My main issue with Mint Leaf (and it’s been a constant thing for me since the place opened) is the QPR. (With the full acknowledgement that QPR is a very personal thing.)
In general, the food is very good, based on my limited experience with Indian cuisine. It’s less oily and “cleaner” tasting than many of the other local Indian restaurants we eat at. BUT…I think it’s over-priced in terms of location (it’s in a weird area of Pasadena, at the top of Altadena at Washington Blvd) and, moreso, for quantity.
- The two medium-sized samosas were $5.50
- The three silver dollar-sized corn cakes were $7.50
- The tandoori mixed veggie platter held three button mushrooms, a couple (maybe four?) triangles of paneer (these were good!), and a couple triangles of almost flavorless tofu (I expected the tofu to have some sort of seasoning - this might have been a result of asking for it to be spiced mildly, but this was completely devoid of anything and they were the coldest thing on the “platter”) for $12.50
- The mushroom matter was about 80% mushy peas to 20% button mushrooms for $13.50
- The four scallops (medium-sized, very overcooked) were $18.50
I know from past experience that the seafood servings are small, but all the veggie dishes were also smaller than I’d expected. And two of the veggie dishes tasted “off” and did not live up to previous experience in terms of taste.
Maybe it was the “B Team” in the kitchen (as far as the taste issues are concerned)?
Maybe I need to adjust my expectations of the QPR for the place? I don’t know.
(As a side note, the hostess spent a lot of the time we were there staring at her cell phone screen and not answering the restaurant’s phone - again, possible B team on that night?)
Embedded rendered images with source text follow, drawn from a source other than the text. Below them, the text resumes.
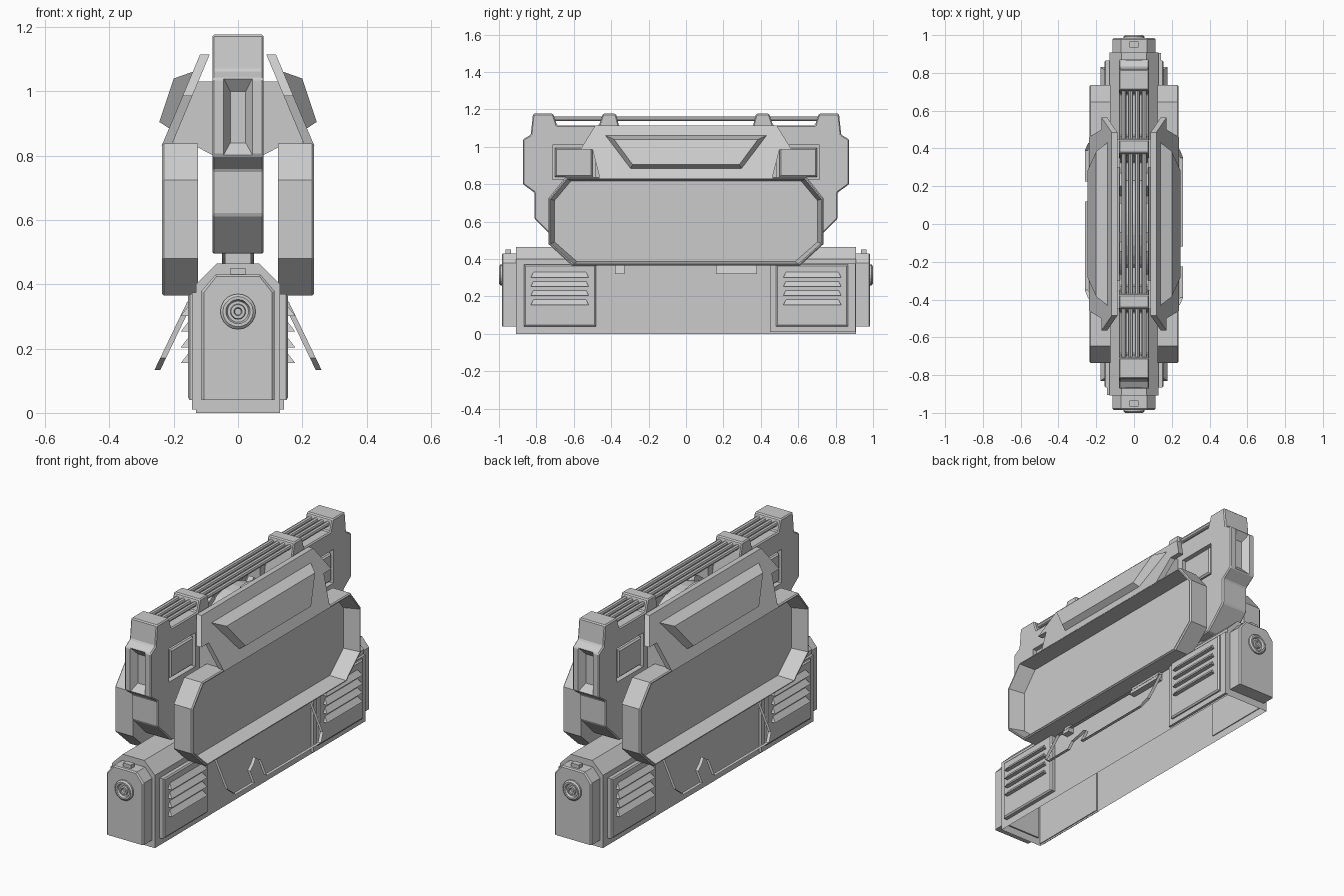
import bpy, bmesh, math
from mathutils import Matrix

if "Cube" in bpy.data.objects:
    bpy.data.objects.remove(bpy.data.objects["Cube"])


def make(name, bm, twin=False):
    bmesh.ops.recalc_face_normals(bm, faces=bm.faces)
    me = bpy.data.meshes.new(name)
    bm.to_mesh(me)
    bm.free()
    ob = bpy.data.objects.new(name, me)
    bpy.context.collection.objects.link(ob)
    if twin:  # the opposite half is a half turn about z
        o2 = bpy.data.objects.new(name + "_opposite", me)
        o2.rotation_euler.z = math.pi
        bpy.context.collection.objects.link(o2)
    return ob


def add_loft(bm, rings, caps=True):
    vs = [[bm.verts.new(p) for p in r] for r in rings]
    n = len(vs[0])
    for a, b in zip(vs, vs[1:]):
        for i in range(n):
            bm.faces.new((a[i], a[(i + 1) % n], b[(i + 1) % n], b[i]))
    if caps:
        bm.faces.new(vs[0])
        bm.faces.new(vs[-1])


def loft(name, rings, twin=False, caps=True):
    bm = bmesh.new()
    add_loft(bm, rings, caps)
    return make(name, bm, twin)


def xring(pts, x):      # (y, z) outline at x; x may depend on z
    return [(x(z) if callable(x) else x, y, z) for y, z in pts]


def yring(pts, y):      # (x, z) outline at y
    return [(x, y, z) for x, z in pts]


def rect(a, b, c, d):
    return [(a, c), (b, c), (b, d), (a, d)]


def sym(half):          # mirror an outline in its first coordinate
    return half + [(-a, b) for a, b in reversed(half)]


def box(name, x0, x1, y0, y1, z0, z1, twin=False):
    return loft(name, [xring(rect(y0, y1, z0, z1), x) for x in (x0, x1)], twin)


# Base housing, an open-bottomed shell
bm = bmesh.new()
prof = sym([(.13, 0), (.13, .40), (.065, .465)])
add_loft(bm, [yring(prof, -.908), yring(prof, .908)])
bmesh.ops.delete(bm, geom=[f for f in bm.faces if all(v.co.z < .001 for v in f.verts)],
                 context='FACES_ONLY')
make("base_housing", bm)

# Base end caps with knob and round socket
cap = sym([(.113, .04), (.113, .38), (.07, .43)])
face = sym([(.106, .04), (.106, .375), (.067, .424)])
loft("base_end_cap", [yring(cap, -.90), yring(cap, -.978), yring(face, -.985)], True)
box("end_cap_knob", -.024, .024, -.965, -.935, .42, .45, True)


def circle(r, y):
    return [(r * math.cos(i * math.tau / 20), y, .315 + r * math.sin(i * math.tau / 20))
            for i in range(20)]


loft("end_socket", [circle(.055, -.98), circle(.055, -.993), circle(.047, -1), circle(.038, -1),
                    circle(.033, -.988), circle(.024, -.988), circle(.022, -.997),
                    circle(.013, -.997), circle(.01, -.988)], True)

# Base side panels, frame and louvres
box("panel_frame", .125, .143, .45, .905, .01, .375, True)
for s in (-1, 1):
    y0, y1 = sorted((s * .48, s * .866))
    loft("side_panel", [xring(rect(y0, y1, .04, .37), .125),
                        xring(rect(y0, y1, .04, .37), .15),
                        xring(rect(y0 + .008, y1 - .008, .048, .362), .156)], True)
    for k in range(4):
        z = .155 + k * .049
        y0, y1 = sorted((s * .52, s * .83))
        loft("louvre_slat", [[(.15, y0, z), (.178, y0, z), (.15, y0 + .018, z + .036)],
                             [(.15, y1, z), (.178, y1, z), (.15, y1 - .018, z + .036)]], True)

# Dropped side flap: an open rim with a notch, and its hinges
flap = [(-.43, .345), (-.43, .17), (-.39, .133), (-.225, .133), (-.225, .19), (-.18, .21),
        (-.15, .23), (-.12, .21), (-.12, .133), (.35, .133), (.395, .17), (.395, .345)]
fx = lambda z: .26 - (z - .133) * .48
loft("side_flap_rim", [xring(flap, fx), xring(flap, lambda z: fx(z) - .018)], True, caps=False)
for y0, y1 in ((-.38, -.33), (.16, .38)):
    loft("flap_hinge", [yring([(.125, .37), (.15, .365), (.165, .32), (.125, .32)], y)
                        for y in (y0, y1)], True)

# Central core slab, with pockets and end grooves cut out
half = [(.69, .495), (.81, .615), (.81, .755), (.872, .80), (.872, 1.04), (.83, 1.065),
        (.818, 1.177), (.71, 1.177), (.69, 1.115), (.465, 1.115), (.445, 1.177),
        (.375, 1.177), (.36, 1.12), (.33, .95)]
core = loft("core_slab", [xring(sym(half), x) for x in (-.08, .08)])
bv = core.modifiers.new("edge", 'BEVEL')
bv.width = .006
bv.segments = 1
bm = bmesh.new()
for s in (-1, 1):
    add_loft(bm, [xring(rect(s * .485, s * .715, .825, 1.01), x) for x in (-.2, .2)])
    add_loft(bm, [yring(rect(-.024, .024, .84, 1.0), s * .837),
                  yring(rect(-.046, .046, .80, 1.043), s * .8725),
                  yring(rect(-.046, .046, .80, 1.043), s * .95)])
cutter = make("core_cutter", bm)
cutter.hide_render = True
bo = core.modifiers.new("pockets", 'BOOLEAN')
bo.object = cutter
bo.operation = 'DIFFERENCE'
bo.solver = 'EXACT'
bpy.context.view_layer.update()
cut = bpy.data.meshes.new_from_object(core.evaluated_get(bpy.context.evaluated_depsgraph_get()))
core.modifiers.clear()
core.data = cut
bpy.data.objects.remove(cutter)
for s in (-1, 1):
    y0, y1 = sorted((s * .48, s * .72))
    box("pocket_floor", -.05, .05, y0, y1, .82, 1.015)
    loft("pocket_block", [xring(rect(y0 + d, y1 - d, .82 + d, 1.015 - d), x)
                          for d, x in ((.028, -.08), (.02, -.072), (.02, .072), (.028, .08))])
box("core_neck", -.04, .04, -.6, .6, .45, .505)

# Top rails
for x in (-.054, -.018, .018, .054):
    loft("top_rail", [[(x + .013 * math.cos(i * math.tau / 8), y,
                        1.15 + .013 * math.sin(i * math.tau / 8)) for i in range(8)]
                      for y in (-.75, .75)])

# Rotor set in the middle of the core, with broad curved segments
bm = bmesh.new()
bmesh.ops.create_cone(bm, cap_ends=True, segments=32, radius1=.30, radius2=.30, depth=.1,
                      matrix=Matrix.Translation((0, 0, .76)) @ Matrix.Rotation(math.pi / 2, 4, 'Y'))
for s in (-1, 1):
    for k in range(-1, 2):
        arc = [k * .8 + .1 + j * .12 for j in range(-2, 3)]
        pts = [(r * math.sin(a), .76 + r * math.cos(a))
               for r, seq in ((.33, arc), (.2, arc[::-1])) for a in seq]
        add_loft(bm, [xring(pts, s * .045), xring(pts, s * .078)])
make("core_rotor", bm)

# Arms joining core to the upper plates
arm = [(.075, 1.03), (.13, 1.03), (.20, .85), (.20, .825), (.124, .825), (.075, .80)]
for y0, y1 in ((-.45, -.3), (.3, .45)):
    loft("plate_arm", [yring(arm, y0), yring(arm, y1)], True)

# Sloped upper plate and its raised panel
px = lambda z: .118 + (1.115 - z) * .42
plate = sym([(.46, .83), (.50, .985), (.565, .985), (.485, 1.115)])
loft("upper_plate", [xring(plate, lambda z: px(z) - .03), xring(plate, px)], True)
loft("raised_panel", [xring(sym([(.30, .88), (.44, 1.065)]), lambda z: px(z) - .01),
                      xring(sym([(.285, .905), (.385, 1.04)]),
                            lambda z: .2 + (1.04 - z) * .333)], True)

# Large side shields, a deep tray behind a sloped rim
shield = sym([(.61, .365), (.735, .48), (.735, .725), (.645, .838)])
inset = lambda a, b: [(y * a, .6 + (z - .6) * b) for y, z in shield]
loft("side_shield", [xring(shield, .124), xring(shield, .23), xring(inset(.992, .98), .236),
                     xring(inset(.985, .96), .236), xring(inset(.955, .91), .15)], True)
Guests said it was the best Indian they’d ever had - and visibly winced when they grabbed the bill. I actually felt badly that they grabbed it, due to all the issues we had with the meal.
So…a mixed experience for the holiday weekend, but no food poisoning, excellent company, and some wonderful tastes.
I can live with that